Andalucia rose 15.9% in 2003
Not content with a house price boom of their own, thousands of Britons each year are taking advantage of rising property prices in the UK to fuel a property boom in Europe according to research conducted by Barclays.
During 2003 around 40% of all new houses built on the Spanish Costas were purchased by British people, with nearly two-thirds buying them as a holiday or retirement home, according to Barclays. The group said this demand contributed to a 21% rise in house prices on the Costas and Balearic islands during the year, triple the traditional price growth of just 6% or 7%.
Barclays puts the growth of property prices down to a number of factors:
Equity release has reached record levels in the UK in 2003 at around £57bn due to the rapid growth in UK property prices. Much of this has been used to buy cheaper European property outright.
Low cost airlines are flying to more and more destinations and fierce competition is keeping the costs down as mainstream airlines offer competitive deals alongside low cost carriers.
Interest rates in Europe are also at historically low levels and even cheaper than in the UK – this means mortgages in France and Spain have never been better value.
During 2003 people unlocked around £57 billion from the value of their homes, and Barclays said much of this was used to buy a property in Europe in cash.

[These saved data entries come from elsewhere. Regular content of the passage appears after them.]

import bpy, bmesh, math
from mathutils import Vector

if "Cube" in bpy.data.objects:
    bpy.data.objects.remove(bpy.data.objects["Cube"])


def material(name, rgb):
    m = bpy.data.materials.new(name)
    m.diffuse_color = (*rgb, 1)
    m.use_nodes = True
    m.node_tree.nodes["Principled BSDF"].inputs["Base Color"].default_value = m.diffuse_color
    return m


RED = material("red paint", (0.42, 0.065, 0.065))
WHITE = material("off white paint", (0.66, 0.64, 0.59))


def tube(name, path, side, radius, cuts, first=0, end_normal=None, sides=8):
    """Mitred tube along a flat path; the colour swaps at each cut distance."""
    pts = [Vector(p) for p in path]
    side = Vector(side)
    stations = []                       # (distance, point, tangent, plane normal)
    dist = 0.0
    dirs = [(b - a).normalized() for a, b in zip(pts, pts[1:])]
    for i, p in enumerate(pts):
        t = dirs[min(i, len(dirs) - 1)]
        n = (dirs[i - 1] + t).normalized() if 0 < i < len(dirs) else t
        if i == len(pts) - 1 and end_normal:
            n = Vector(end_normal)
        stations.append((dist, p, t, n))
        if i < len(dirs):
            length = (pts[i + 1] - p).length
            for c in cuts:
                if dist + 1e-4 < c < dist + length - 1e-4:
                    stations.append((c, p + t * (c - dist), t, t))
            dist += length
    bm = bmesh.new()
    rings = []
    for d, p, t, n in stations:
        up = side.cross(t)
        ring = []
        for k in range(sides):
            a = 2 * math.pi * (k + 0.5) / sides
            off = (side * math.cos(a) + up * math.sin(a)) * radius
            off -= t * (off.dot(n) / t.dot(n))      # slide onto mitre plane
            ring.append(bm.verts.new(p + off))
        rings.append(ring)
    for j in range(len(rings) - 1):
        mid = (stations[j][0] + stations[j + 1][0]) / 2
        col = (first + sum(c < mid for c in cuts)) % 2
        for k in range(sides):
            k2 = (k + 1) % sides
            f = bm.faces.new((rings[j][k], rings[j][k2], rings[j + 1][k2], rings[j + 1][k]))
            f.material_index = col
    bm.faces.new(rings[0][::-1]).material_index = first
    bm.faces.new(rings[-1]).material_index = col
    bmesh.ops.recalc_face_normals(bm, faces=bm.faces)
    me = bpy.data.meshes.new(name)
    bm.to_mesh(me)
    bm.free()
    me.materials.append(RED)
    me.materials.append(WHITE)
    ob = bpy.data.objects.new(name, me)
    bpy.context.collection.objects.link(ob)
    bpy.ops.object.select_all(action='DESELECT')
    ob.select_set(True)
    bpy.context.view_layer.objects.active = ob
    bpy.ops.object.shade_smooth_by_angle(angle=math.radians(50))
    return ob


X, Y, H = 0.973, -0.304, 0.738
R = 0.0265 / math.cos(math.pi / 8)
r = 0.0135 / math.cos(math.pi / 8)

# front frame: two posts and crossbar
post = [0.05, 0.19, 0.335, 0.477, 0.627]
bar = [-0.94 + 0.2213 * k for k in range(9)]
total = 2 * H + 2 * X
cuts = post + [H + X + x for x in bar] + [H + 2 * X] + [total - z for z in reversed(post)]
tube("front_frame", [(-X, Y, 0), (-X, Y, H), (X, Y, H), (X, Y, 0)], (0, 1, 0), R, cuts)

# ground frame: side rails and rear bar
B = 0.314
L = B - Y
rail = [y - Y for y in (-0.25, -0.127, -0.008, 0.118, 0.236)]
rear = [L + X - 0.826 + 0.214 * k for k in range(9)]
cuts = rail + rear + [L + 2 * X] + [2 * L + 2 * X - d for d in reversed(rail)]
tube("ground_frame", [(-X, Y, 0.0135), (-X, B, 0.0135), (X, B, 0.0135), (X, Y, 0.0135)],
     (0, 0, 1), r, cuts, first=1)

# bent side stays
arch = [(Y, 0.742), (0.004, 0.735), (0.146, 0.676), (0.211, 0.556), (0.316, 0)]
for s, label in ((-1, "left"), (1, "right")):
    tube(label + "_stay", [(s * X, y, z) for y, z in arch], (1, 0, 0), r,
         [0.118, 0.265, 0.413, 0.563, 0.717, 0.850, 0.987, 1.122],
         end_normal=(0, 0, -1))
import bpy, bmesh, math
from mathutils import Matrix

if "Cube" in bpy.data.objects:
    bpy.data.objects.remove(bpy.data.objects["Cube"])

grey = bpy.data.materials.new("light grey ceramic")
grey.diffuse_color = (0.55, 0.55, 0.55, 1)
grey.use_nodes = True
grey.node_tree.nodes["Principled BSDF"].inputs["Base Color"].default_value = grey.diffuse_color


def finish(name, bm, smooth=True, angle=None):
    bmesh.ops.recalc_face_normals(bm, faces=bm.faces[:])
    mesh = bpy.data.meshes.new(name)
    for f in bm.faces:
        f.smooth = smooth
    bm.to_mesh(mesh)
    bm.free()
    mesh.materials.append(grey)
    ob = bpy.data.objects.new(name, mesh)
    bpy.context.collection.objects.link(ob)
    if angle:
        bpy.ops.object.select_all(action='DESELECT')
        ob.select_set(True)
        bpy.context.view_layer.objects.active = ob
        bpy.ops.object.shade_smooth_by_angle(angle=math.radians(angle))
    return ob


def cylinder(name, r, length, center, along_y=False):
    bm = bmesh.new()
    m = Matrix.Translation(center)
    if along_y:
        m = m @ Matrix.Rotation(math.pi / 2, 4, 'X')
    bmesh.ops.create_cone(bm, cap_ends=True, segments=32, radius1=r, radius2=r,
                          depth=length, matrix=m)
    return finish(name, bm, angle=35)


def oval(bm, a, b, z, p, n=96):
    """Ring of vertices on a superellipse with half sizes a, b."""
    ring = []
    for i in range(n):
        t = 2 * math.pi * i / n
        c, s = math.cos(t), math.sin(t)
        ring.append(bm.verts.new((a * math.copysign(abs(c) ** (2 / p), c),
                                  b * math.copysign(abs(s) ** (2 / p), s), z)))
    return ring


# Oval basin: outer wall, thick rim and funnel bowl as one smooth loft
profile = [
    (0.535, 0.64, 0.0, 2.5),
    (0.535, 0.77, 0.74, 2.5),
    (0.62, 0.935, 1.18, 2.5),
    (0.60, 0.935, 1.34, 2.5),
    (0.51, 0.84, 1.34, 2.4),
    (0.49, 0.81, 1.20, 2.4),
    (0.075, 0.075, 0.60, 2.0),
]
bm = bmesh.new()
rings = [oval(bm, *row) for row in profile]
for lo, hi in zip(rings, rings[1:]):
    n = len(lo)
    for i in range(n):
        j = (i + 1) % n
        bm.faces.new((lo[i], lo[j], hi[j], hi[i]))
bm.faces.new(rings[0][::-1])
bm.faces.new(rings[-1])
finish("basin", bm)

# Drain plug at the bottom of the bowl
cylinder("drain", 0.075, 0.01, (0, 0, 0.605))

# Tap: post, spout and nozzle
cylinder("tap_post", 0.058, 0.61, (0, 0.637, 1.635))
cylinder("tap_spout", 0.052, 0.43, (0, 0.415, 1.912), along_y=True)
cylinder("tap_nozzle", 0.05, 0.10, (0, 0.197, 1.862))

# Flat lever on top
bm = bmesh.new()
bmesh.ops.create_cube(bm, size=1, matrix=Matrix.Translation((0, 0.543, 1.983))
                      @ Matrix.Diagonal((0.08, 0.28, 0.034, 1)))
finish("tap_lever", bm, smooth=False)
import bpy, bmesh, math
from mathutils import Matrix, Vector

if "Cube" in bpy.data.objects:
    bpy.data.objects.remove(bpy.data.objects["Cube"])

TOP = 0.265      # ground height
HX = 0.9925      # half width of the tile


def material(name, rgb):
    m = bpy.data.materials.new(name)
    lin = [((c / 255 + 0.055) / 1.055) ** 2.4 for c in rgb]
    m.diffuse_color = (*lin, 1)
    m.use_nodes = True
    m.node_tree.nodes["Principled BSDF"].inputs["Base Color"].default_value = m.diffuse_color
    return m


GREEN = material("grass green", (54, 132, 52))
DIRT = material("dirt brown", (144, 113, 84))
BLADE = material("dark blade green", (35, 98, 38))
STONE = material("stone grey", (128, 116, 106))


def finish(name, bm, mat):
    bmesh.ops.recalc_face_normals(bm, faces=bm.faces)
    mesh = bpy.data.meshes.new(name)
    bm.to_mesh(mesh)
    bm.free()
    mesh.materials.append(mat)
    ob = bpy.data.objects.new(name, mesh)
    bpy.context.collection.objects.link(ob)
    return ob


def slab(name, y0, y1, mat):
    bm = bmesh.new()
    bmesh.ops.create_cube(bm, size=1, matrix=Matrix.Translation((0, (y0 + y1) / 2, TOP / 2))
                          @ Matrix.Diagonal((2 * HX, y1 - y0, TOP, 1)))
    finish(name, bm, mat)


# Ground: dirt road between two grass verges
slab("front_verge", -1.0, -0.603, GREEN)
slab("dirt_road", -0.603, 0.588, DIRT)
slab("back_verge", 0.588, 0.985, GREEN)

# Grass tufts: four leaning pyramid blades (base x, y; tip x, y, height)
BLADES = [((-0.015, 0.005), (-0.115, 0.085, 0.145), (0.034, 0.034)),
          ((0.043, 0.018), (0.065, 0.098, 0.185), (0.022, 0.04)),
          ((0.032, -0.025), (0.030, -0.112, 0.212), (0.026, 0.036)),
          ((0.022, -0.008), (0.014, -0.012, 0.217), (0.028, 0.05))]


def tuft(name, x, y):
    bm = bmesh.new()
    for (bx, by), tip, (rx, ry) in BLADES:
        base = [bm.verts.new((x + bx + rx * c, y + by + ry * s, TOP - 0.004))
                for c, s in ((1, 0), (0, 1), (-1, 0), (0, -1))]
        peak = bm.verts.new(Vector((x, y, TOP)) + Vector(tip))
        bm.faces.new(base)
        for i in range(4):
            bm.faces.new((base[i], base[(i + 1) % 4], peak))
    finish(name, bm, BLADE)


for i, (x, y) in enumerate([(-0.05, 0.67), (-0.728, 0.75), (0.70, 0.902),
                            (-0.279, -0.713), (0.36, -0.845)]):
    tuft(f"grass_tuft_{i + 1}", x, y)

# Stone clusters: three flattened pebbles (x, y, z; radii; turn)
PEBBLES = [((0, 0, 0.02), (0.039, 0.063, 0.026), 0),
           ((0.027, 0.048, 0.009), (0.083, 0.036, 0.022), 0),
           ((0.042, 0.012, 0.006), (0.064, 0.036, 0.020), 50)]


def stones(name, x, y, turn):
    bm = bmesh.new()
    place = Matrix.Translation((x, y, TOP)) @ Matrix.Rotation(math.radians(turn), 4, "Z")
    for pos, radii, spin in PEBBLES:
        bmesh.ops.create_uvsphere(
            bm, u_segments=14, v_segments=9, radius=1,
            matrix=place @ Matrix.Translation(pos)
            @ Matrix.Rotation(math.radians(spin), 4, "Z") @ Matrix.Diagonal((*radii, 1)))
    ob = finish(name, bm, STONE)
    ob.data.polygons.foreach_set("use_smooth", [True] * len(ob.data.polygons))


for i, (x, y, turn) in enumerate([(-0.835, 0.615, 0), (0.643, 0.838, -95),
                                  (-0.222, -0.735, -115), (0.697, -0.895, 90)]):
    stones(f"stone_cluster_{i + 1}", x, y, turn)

David Roberts, chief executive of Barclays Private Clients and International, said: "The current housing boom in the UK has given people access to huge chunks of equity from their homes, bringing a second home in Europe, where house prices are cheaper, within the reach of record numbers of British people.
"When you add into the equation cheaper air fares to more destinations, and the lowest European interest rates in a generation, it is easy to see how cash rich Britons are driving up property prices."